Choice Review

Painting by number remains as controversial today as in the 1950s when its popularity occasioned staunch protest from the professional art world. Bird (National Museum of American History) brings fascinating insights to why the phenomenon of number painting so completely captured the interest of people in post-WW II America even to the extent that the US president and his staff actually engaged in such leisure-time activity so enthusiastically that they proudly exhibited the productions in the White House. This exhibition catalog will appeal to Americans who lived through the era and remember--happily or otherwise--the extensive criticism the art profession voiced when these ready-made bits, with their minutely numbered spaces and matching numbered colors, promised consumers instant success in painting pictures. Bird's succinct review of the history of number paintings and the role of business entrepreneurs who capitalized on their popularity suggests a startling similarity to today's pursuits toward deeper spiritual awareness sought in our own culture, imbued with television's standardized imageries and mesmerizing fascinations with computer and electronic audiovisual phenomena since the 1950s. The quest for "quick-fix" escapes of success--assured by instant effectiveness--is yet another facet of the frenzied search for aesthetic leisure and cultural refinement evoked by 1950s peace and prosperity. General readers; undergraduates; faculty. J. L. Leahy emerita, Marygrove College
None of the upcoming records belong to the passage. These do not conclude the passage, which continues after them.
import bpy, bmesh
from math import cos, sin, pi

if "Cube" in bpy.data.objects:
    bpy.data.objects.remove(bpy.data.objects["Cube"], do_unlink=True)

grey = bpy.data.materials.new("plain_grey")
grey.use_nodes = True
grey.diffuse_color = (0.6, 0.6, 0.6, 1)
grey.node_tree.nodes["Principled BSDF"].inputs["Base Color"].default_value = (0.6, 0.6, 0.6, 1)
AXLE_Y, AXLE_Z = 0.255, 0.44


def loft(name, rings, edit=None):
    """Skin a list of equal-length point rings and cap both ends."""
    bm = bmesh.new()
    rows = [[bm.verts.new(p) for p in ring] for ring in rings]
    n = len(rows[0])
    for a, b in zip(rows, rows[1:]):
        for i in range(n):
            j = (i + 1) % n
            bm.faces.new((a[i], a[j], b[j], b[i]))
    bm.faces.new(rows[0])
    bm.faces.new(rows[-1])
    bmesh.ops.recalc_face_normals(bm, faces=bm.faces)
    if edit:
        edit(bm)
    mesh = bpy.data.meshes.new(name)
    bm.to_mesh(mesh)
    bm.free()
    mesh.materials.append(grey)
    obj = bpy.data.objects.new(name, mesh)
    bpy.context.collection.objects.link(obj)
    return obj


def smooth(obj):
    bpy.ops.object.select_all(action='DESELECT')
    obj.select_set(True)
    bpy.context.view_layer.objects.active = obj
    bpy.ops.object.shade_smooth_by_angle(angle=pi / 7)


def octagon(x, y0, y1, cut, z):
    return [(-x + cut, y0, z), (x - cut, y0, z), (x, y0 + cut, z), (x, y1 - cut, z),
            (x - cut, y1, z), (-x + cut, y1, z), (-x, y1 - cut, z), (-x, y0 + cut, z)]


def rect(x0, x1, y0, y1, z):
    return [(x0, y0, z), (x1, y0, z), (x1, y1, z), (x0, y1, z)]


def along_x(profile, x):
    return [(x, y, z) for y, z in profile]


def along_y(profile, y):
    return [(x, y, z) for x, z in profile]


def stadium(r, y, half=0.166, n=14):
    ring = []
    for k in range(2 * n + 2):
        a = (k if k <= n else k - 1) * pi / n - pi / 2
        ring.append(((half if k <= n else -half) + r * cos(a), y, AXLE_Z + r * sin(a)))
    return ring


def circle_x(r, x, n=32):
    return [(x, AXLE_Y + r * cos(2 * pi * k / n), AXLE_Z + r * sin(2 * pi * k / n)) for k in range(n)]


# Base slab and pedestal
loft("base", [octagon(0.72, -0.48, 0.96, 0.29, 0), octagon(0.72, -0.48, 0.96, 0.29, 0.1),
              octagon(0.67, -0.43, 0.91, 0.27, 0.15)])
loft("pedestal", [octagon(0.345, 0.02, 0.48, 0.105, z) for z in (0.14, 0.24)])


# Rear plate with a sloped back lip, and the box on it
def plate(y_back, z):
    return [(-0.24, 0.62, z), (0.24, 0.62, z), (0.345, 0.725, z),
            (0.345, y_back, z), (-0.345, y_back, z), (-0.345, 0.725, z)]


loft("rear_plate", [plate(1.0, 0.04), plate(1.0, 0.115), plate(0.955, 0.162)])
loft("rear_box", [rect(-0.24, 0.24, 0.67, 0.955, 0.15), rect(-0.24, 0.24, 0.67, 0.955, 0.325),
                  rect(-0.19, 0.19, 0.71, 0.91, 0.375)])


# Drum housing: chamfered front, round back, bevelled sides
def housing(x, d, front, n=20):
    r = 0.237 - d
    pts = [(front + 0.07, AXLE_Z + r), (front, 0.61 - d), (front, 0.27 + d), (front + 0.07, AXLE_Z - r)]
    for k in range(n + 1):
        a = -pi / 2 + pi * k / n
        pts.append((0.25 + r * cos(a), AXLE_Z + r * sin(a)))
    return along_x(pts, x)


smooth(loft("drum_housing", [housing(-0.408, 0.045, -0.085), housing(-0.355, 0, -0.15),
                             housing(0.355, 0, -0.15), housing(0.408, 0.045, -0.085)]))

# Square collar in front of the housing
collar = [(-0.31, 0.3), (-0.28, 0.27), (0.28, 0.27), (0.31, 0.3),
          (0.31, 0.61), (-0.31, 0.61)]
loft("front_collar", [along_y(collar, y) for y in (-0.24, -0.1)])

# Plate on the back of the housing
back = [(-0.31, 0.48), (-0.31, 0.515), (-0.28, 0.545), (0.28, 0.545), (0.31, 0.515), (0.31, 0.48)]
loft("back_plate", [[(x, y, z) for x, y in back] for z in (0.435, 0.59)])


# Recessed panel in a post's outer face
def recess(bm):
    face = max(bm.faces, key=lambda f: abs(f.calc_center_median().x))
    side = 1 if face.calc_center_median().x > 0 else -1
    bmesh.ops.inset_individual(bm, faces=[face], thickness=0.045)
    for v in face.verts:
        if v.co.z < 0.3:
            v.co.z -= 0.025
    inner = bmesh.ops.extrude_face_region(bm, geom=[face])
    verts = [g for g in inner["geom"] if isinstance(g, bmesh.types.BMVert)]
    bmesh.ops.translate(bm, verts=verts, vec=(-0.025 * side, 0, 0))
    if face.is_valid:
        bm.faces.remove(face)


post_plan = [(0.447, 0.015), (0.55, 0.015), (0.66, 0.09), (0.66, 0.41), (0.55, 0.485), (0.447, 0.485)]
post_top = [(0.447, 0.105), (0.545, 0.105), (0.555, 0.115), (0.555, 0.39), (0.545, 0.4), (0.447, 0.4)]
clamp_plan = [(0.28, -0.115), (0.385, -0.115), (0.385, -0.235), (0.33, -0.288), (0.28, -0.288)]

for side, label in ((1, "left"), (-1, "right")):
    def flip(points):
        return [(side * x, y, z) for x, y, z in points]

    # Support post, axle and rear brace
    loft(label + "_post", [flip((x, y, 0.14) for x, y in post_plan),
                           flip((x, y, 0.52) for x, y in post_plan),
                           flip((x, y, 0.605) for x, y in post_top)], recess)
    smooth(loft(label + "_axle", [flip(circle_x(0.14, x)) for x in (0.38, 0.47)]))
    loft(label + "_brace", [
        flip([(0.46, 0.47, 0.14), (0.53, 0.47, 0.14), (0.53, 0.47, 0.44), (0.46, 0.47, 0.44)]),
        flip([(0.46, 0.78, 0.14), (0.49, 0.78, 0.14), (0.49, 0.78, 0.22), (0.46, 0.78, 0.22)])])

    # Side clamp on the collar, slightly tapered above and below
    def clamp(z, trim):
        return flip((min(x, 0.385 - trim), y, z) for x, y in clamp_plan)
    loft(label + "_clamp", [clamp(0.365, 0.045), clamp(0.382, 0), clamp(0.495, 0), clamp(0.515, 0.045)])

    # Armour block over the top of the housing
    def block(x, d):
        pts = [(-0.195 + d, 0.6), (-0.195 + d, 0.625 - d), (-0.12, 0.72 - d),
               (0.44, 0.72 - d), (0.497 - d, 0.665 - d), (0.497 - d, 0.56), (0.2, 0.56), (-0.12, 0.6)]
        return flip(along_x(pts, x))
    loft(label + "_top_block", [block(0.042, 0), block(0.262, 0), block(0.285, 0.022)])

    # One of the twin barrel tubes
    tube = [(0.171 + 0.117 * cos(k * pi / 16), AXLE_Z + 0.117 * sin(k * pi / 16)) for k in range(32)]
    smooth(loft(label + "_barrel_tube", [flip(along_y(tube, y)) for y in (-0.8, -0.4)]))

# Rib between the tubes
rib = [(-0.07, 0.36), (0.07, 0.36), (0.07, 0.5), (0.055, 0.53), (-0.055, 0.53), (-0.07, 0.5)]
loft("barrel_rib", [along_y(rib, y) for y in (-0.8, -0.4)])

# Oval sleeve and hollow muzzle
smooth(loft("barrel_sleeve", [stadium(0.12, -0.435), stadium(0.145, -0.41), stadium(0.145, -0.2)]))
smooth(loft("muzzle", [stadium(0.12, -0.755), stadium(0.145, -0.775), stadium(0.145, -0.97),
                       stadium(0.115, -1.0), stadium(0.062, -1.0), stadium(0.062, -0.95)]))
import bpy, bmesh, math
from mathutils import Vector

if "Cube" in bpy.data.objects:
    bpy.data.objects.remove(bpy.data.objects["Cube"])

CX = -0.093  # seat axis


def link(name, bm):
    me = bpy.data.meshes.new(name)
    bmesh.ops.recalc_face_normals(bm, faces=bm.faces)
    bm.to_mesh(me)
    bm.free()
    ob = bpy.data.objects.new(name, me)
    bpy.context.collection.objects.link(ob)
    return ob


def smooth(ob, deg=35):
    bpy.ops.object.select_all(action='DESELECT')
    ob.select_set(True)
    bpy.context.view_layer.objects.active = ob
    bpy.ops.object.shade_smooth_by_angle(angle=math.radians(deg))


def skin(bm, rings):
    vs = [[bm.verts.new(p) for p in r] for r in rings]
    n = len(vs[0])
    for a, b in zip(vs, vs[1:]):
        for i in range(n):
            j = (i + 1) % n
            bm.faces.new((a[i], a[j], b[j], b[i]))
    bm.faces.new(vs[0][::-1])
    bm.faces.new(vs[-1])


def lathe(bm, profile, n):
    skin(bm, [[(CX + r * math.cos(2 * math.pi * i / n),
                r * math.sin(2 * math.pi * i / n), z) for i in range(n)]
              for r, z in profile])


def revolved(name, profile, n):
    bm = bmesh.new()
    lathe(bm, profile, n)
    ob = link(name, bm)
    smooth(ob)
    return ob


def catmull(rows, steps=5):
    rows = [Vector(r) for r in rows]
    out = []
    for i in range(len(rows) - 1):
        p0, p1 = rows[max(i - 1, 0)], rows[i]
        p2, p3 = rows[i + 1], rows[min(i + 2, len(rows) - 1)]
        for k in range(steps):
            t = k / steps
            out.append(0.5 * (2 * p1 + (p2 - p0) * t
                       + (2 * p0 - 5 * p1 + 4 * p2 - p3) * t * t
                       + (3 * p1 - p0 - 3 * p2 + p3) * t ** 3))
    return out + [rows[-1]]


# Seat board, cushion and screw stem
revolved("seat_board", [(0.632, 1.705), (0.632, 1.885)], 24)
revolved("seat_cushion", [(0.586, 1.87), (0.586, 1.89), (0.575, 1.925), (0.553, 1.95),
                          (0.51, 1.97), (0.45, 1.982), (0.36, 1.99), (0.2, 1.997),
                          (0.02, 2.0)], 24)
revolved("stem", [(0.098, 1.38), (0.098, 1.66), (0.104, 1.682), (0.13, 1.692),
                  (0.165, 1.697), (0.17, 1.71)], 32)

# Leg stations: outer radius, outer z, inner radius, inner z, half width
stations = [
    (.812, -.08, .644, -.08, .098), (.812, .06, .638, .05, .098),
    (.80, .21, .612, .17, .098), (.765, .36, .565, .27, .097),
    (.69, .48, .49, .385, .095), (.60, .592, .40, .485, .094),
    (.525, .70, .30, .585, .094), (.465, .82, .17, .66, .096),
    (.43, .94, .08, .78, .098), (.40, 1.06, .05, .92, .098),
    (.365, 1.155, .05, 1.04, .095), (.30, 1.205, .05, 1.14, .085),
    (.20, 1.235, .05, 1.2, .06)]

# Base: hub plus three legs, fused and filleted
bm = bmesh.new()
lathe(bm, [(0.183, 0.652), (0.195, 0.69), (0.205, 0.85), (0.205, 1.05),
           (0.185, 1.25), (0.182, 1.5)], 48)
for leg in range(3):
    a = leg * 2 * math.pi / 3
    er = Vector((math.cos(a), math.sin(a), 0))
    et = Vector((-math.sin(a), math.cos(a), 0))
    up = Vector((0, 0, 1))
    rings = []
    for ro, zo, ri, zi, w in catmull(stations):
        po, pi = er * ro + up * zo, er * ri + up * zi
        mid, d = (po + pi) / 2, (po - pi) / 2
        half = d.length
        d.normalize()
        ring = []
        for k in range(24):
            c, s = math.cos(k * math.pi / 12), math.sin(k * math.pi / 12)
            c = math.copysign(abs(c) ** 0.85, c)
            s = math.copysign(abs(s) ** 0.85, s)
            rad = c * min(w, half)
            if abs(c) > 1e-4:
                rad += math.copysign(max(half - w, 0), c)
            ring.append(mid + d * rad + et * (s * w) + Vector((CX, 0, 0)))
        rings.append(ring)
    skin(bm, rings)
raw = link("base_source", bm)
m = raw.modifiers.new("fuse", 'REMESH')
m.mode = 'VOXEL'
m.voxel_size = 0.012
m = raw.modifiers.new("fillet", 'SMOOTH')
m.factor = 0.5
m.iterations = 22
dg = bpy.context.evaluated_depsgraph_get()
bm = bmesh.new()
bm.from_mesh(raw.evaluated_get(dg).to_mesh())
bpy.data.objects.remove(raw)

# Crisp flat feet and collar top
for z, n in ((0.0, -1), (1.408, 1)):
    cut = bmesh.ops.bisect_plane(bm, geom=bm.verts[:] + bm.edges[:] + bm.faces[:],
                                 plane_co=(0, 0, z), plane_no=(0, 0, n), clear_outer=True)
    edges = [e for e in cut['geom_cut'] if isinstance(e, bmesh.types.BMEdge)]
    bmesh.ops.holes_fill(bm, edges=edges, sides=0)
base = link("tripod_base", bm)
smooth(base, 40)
Table of Contents

Forewordp. vii
Introductionp. 1
Chapter 1 Every man a rembrandtp. 21
Chapter 2 The new leisurep. 55
Chapter 3 The picture's placep. 87
Epilogue: the unfinished workp. 101
Notesp. 119
Select bibliographyp. 123
Image creditsp. 129
Acknowledgmentsp. 133